The original station house was on the north side of Chicago Avenue. Beyond the turnstiles were staircases which led up to the two long side platforms. The Chicago platforms were unusually long, starting just north of Chicago Avenue and curving along the track before straightening out just south of Chicago Avenue. Early in the station's history, it not only served 'L' trains but North Shore Line interurbans as well, requiring longer platforms which could berth eight car trains. The number of tracks also decreased from four to two just north of Chicago, meaning the two track, two side platform station had to provide the same capacity as a four track, two island platform station like Belmont (Red/Brown/Purple) or Fullerton. In the decades prior to the Brown Line Capacity Expansion Project, the northern, curved parts of the platforms were blocked off to passenger use; trains stopped south of Chicago Avenue along the straighter portion of the track which was long enough for eight-car trains. There were exit-only turnstiles to Superior Street on the south end of both platforms, along with an auxiliary exit to the south side of Chicago Avenue on the southbound platform.

Chicago/Franklin received major renovations as part of the Brown Line Capacity Expansion Project. The station houses were constructed above street level on the south side of Chicago Avenue alongside each platform. The original, historic station house will be restored and used for support systems. The exits to Superior Street have been rebuilt and reconfigured: each exit now has multiple entrance/exit turnstiles and wider staircases leading down to Superior Street. The canopies were refurbished and moved south, over the operational part of the platform. Additionally, with the installation of elevators at each station house, the station is now accessible to passengers with disabilities.[3]

Bus connections[edit]

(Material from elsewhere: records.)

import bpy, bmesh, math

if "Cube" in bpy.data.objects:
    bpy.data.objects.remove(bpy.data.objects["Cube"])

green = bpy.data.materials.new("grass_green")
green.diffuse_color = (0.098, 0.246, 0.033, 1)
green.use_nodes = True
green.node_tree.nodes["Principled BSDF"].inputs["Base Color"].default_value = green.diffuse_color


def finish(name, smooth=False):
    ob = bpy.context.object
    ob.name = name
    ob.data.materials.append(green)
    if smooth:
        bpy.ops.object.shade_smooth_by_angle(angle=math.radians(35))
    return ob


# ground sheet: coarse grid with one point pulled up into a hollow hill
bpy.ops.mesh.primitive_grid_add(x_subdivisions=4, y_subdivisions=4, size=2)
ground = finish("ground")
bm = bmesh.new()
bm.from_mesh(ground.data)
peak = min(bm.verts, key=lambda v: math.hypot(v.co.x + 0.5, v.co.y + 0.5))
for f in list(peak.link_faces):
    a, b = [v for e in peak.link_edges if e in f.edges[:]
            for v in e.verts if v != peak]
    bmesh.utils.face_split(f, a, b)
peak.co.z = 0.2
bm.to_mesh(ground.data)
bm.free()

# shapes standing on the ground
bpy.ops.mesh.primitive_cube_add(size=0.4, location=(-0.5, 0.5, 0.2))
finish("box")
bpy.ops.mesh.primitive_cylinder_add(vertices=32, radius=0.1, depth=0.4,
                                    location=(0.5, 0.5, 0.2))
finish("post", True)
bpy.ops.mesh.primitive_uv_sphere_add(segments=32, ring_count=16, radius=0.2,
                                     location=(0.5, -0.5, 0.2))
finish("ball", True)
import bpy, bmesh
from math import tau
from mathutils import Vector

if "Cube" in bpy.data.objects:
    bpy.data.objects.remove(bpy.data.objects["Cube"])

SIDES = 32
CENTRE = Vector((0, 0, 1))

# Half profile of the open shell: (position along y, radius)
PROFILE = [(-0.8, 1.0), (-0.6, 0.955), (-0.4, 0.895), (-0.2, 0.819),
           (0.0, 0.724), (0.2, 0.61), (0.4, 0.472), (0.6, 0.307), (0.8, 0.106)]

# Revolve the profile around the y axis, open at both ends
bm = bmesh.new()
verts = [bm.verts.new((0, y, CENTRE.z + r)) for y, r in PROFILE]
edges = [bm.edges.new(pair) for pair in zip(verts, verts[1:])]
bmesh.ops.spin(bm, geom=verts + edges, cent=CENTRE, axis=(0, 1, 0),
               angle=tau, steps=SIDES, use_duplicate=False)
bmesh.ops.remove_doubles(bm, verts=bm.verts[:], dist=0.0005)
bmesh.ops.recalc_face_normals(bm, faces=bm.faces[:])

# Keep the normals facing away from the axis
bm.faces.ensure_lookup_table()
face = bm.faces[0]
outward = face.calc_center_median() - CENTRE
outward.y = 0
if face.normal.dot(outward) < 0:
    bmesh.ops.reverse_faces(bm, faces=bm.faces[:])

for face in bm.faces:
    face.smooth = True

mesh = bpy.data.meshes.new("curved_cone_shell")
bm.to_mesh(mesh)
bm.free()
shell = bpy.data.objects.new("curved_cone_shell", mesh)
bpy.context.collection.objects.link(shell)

  • 37 Sedgwick (Weekdays Only)
  • 66 Chicago (Owl Service)

See also[edit]


  1. ^ "Room for All to Ride". Chicago Daily Tribune. May 30, 1900. p. 12 – via Newspapers.com. Open access icon
  2. ^ "Annual Ridership Report – Calendar Year 2020" (PDF). Chicago Transit Authority, Ridership Analysis and Reporting. January 19, 2021. Retrieved May 31, 2021.
  3. ^ "Countdown to a New Brown - Chicago Avenue Station". Chicago Transit Authority. September 21, 2008. Retrieved July 27, 2009.

External links[edit]